Work item — Look through the records below for the line with "x += ear_relief(y, z)". Return that line and each one after it up to and including the line with "h = z + .125", exactly.

[Source texts of formatted documents]
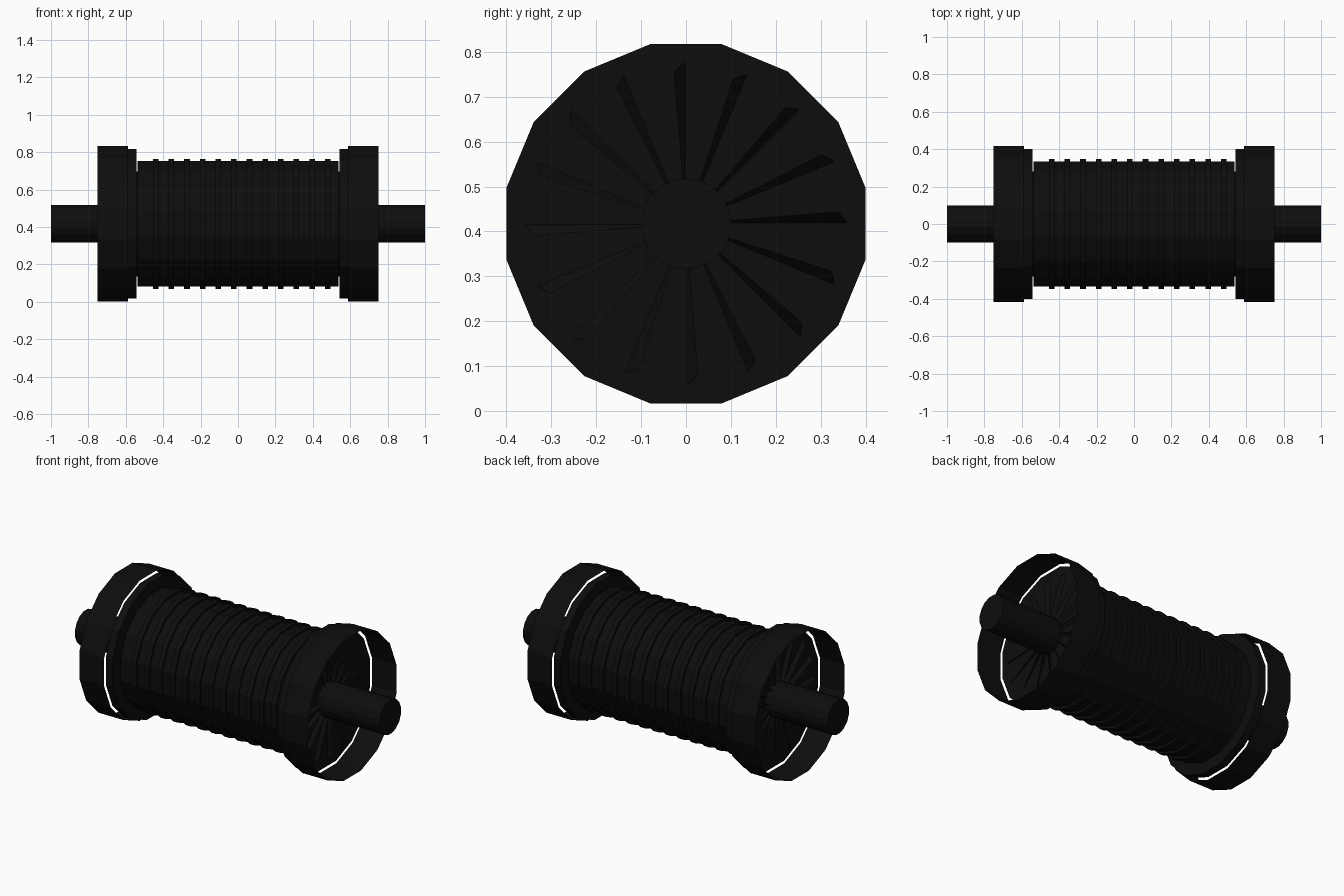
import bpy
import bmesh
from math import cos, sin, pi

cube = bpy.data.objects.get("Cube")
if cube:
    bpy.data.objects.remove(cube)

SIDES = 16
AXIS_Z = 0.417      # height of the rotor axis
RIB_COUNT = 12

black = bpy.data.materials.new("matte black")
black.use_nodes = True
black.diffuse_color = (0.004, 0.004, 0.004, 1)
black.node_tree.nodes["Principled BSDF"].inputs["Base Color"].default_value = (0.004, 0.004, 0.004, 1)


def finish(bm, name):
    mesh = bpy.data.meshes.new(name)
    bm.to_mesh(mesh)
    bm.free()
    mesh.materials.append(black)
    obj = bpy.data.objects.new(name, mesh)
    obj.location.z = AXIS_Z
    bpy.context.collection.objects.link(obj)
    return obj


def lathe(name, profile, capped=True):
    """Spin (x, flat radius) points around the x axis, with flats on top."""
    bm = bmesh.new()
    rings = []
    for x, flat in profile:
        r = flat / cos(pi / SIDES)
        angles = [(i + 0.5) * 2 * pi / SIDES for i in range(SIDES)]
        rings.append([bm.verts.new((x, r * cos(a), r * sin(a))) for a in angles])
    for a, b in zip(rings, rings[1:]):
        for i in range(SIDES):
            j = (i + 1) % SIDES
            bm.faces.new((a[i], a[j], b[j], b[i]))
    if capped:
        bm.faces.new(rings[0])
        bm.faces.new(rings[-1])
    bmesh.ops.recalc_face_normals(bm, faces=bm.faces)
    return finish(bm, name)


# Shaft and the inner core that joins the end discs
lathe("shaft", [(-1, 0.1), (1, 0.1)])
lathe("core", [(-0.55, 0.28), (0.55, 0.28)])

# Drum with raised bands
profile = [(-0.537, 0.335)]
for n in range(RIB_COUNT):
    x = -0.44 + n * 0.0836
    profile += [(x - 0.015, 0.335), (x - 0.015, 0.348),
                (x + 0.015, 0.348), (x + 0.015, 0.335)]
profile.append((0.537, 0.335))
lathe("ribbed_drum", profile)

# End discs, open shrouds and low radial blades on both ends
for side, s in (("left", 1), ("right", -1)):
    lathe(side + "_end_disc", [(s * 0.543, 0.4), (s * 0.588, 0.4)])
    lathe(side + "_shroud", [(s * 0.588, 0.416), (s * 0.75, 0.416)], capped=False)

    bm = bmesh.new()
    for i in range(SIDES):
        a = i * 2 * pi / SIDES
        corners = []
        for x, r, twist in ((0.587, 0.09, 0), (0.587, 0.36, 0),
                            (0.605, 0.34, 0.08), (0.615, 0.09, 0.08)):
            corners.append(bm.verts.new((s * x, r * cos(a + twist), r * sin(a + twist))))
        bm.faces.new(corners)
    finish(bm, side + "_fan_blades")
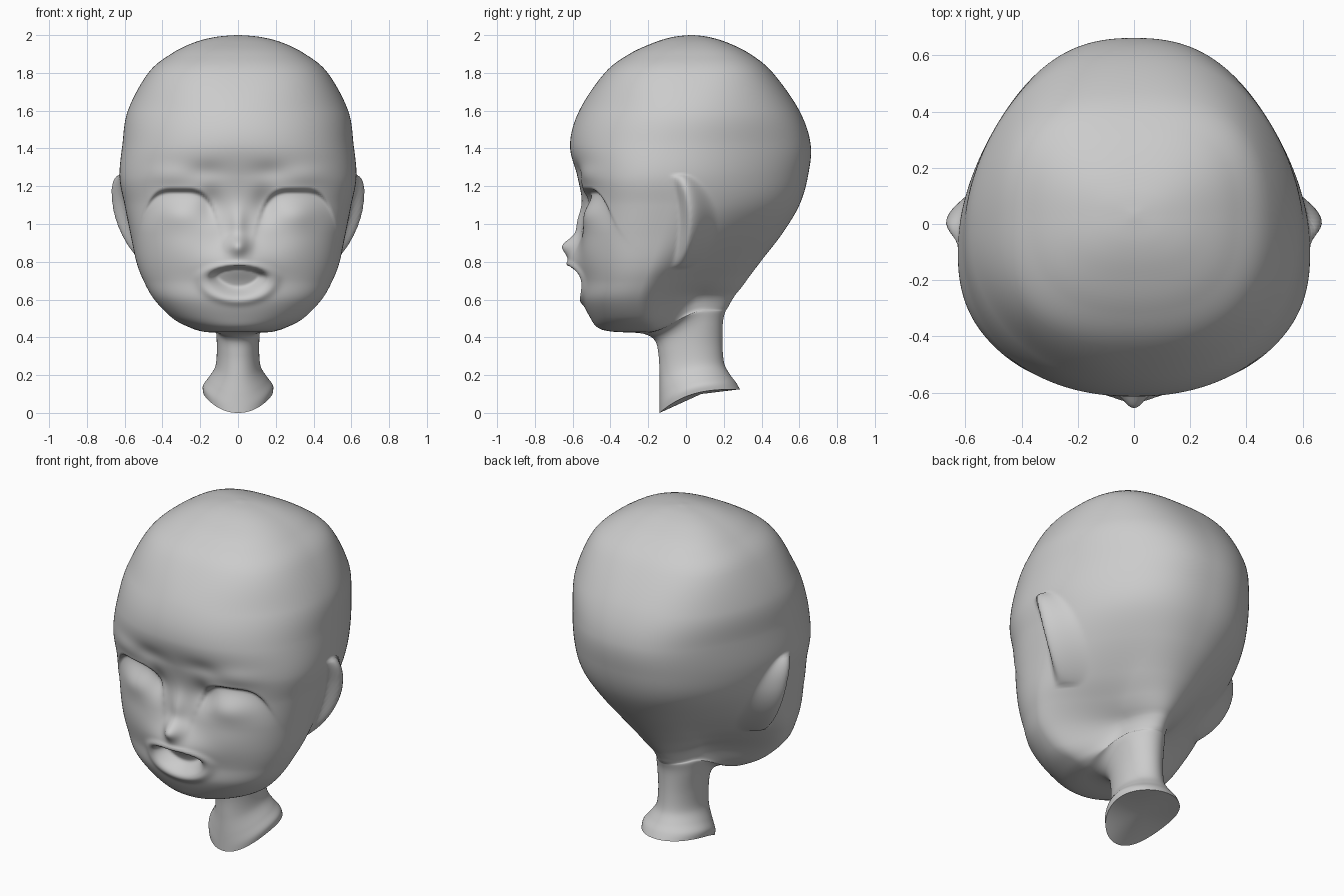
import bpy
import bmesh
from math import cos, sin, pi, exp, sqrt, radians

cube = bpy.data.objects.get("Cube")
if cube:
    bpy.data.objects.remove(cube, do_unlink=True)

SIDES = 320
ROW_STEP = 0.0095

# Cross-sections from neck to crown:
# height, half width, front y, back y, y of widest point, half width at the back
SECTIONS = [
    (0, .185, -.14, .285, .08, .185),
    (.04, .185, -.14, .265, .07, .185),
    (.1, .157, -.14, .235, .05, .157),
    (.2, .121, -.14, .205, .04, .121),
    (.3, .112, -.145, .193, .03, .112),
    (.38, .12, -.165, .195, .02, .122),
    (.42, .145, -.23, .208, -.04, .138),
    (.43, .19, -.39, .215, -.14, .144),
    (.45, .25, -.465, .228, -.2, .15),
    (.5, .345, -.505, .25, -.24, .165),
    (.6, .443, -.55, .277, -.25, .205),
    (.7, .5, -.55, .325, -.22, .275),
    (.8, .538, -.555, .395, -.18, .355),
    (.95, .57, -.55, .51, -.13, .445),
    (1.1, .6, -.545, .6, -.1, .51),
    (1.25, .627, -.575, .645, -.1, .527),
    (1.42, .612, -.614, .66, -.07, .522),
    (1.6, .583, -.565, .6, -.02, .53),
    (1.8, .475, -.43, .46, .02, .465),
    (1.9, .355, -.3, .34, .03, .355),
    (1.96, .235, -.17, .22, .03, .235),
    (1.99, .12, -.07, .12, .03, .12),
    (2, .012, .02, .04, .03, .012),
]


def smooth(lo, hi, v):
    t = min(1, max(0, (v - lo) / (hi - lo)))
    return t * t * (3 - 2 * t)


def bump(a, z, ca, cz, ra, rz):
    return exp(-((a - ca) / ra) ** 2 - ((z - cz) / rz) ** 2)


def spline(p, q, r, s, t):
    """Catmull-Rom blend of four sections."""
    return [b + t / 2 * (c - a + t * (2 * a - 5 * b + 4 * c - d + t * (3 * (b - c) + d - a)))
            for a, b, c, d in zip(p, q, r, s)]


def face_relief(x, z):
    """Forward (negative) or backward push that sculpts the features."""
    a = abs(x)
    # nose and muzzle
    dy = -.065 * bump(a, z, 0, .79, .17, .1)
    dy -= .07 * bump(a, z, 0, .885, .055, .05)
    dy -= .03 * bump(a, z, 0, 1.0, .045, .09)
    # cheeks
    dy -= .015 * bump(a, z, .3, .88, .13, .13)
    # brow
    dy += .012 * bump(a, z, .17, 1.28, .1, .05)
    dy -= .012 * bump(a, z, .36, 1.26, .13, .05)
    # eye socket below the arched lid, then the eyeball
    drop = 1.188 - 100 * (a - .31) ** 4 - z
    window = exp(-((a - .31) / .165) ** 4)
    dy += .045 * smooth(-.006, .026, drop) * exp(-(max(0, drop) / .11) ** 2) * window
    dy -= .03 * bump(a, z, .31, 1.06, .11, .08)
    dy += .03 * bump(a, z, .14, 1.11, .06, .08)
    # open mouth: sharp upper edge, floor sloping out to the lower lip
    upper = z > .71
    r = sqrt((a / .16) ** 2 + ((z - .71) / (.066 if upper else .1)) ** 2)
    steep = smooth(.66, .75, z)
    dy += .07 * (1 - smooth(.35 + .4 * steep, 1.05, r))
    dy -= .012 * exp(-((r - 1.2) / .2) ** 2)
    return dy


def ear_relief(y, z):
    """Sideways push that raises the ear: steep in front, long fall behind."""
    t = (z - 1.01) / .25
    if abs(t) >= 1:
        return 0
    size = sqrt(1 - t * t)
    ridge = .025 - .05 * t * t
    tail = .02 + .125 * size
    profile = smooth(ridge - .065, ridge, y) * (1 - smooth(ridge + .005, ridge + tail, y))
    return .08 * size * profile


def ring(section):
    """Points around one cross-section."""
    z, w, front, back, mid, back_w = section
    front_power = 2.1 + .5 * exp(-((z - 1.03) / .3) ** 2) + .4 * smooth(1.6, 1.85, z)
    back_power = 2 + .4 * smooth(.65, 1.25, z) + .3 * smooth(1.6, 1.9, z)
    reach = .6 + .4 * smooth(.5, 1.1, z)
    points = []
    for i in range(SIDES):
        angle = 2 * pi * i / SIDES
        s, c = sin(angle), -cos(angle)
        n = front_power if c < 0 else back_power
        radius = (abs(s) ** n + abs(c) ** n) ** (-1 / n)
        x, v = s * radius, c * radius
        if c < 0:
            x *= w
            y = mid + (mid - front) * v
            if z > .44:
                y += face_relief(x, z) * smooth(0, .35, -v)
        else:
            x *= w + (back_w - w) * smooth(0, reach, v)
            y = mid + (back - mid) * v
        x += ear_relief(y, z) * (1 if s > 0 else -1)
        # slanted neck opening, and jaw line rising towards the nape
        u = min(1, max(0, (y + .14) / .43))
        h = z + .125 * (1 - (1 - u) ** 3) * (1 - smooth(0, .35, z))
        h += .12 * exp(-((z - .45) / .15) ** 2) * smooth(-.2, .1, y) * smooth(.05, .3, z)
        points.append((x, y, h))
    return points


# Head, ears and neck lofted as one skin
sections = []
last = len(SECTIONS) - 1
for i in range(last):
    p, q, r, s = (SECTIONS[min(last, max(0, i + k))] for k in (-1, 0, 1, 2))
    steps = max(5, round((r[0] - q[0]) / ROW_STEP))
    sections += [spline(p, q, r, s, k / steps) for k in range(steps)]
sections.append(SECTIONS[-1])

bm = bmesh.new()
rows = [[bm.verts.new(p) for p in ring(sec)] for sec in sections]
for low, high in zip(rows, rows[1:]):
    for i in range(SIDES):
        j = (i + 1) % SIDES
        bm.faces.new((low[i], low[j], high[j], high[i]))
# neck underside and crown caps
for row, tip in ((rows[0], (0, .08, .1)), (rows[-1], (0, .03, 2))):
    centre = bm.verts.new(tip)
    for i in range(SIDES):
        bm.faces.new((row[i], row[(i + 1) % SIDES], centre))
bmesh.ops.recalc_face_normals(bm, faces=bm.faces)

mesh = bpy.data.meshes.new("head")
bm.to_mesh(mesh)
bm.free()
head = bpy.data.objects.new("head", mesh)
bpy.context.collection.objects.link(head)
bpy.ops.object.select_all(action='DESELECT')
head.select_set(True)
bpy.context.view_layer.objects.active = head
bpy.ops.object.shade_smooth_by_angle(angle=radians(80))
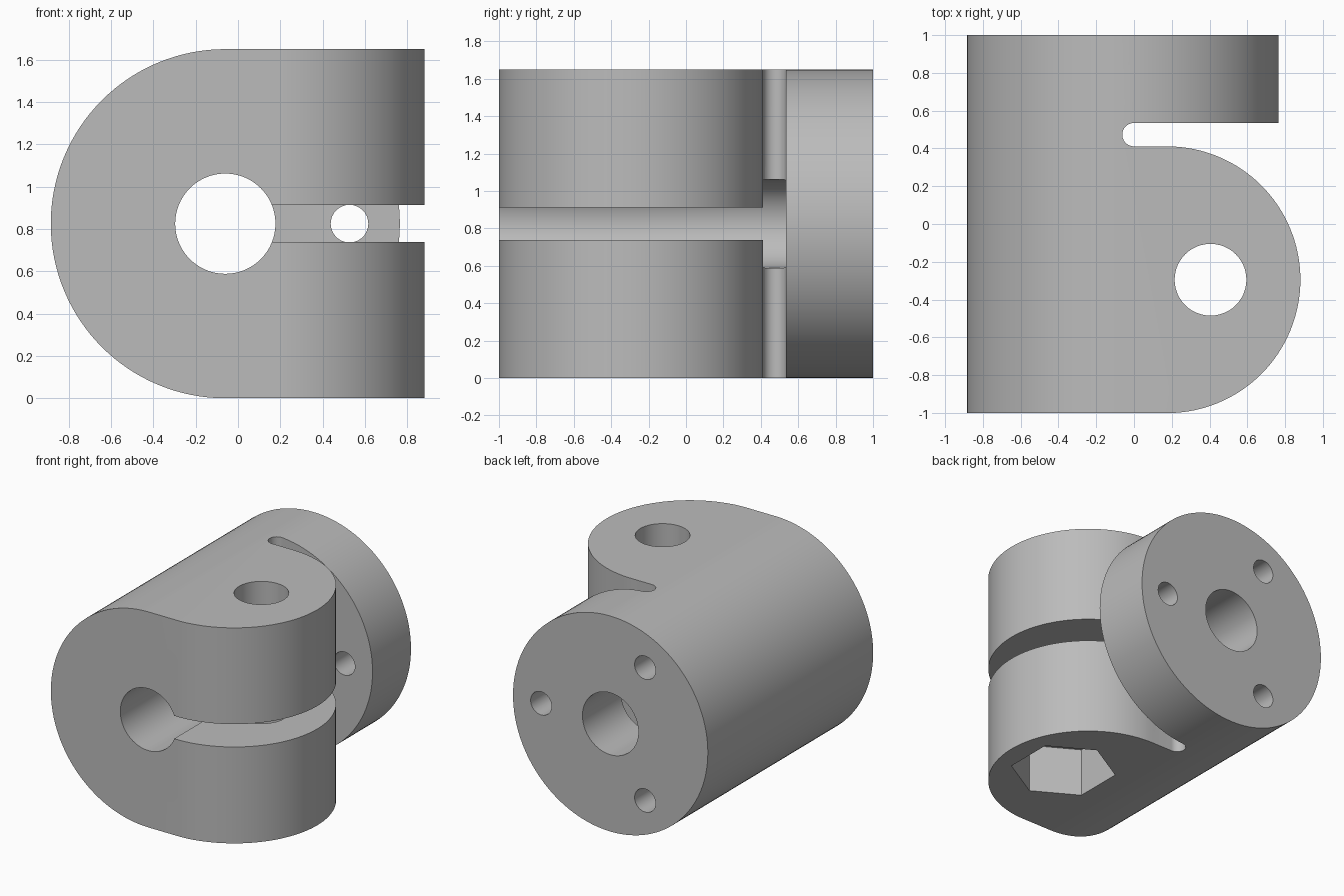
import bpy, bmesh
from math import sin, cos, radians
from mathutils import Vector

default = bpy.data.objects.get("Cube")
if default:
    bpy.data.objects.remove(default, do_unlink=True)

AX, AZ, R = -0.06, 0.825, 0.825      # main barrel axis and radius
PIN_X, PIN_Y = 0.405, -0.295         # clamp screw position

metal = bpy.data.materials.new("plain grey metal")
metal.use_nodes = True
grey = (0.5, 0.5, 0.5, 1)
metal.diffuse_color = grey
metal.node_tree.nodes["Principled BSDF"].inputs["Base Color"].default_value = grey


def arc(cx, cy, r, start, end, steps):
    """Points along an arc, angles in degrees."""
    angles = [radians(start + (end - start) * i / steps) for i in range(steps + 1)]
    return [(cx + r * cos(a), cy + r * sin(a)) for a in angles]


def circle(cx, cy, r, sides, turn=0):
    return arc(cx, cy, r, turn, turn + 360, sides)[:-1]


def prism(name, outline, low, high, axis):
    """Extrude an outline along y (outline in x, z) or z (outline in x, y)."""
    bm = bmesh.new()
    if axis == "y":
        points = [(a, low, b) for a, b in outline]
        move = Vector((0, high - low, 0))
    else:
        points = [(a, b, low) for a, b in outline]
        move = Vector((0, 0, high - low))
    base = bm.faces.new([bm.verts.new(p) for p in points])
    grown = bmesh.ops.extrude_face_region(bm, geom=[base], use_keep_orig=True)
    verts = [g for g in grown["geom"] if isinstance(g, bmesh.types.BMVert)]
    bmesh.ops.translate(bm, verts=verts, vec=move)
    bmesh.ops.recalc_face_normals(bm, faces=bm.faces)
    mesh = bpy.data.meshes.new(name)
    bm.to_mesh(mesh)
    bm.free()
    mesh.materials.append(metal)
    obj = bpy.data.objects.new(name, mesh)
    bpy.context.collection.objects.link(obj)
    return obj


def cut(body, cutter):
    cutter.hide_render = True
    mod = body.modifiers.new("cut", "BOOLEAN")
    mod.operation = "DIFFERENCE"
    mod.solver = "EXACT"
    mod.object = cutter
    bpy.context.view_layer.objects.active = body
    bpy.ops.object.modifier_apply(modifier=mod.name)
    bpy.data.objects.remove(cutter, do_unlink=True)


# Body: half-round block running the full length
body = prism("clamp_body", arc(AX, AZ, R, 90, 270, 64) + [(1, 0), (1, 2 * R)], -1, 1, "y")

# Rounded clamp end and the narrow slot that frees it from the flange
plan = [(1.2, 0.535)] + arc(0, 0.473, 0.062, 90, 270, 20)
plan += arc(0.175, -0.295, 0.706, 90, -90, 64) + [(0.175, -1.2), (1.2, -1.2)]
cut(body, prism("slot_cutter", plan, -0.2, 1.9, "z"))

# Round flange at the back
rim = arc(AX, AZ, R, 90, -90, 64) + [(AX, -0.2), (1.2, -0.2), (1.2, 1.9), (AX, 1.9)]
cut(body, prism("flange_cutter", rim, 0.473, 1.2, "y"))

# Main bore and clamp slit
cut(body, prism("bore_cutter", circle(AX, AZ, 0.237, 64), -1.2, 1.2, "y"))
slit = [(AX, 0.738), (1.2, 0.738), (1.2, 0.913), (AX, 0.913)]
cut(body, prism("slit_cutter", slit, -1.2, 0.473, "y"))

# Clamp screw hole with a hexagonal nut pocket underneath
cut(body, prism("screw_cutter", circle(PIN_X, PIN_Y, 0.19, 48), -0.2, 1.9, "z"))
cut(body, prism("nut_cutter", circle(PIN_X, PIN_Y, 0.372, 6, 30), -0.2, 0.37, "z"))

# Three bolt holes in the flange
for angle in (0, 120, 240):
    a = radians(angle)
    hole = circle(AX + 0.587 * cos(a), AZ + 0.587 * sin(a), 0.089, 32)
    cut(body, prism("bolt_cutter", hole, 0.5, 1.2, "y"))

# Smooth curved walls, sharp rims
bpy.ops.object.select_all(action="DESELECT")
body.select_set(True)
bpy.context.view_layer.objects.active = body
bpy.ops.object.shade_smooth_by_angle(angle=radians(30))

Result of the exercise —
        x += ear_relief(y, z) * (1 if s > 0 else -1)
        # slanted neck opening, and jaw line rising towards the nape
        u = min(1, max(0, (y + .14) / .43))
        h = z + .125 * (1 - (1 - u) ** 3) * (1 - smooth(0, .35, z))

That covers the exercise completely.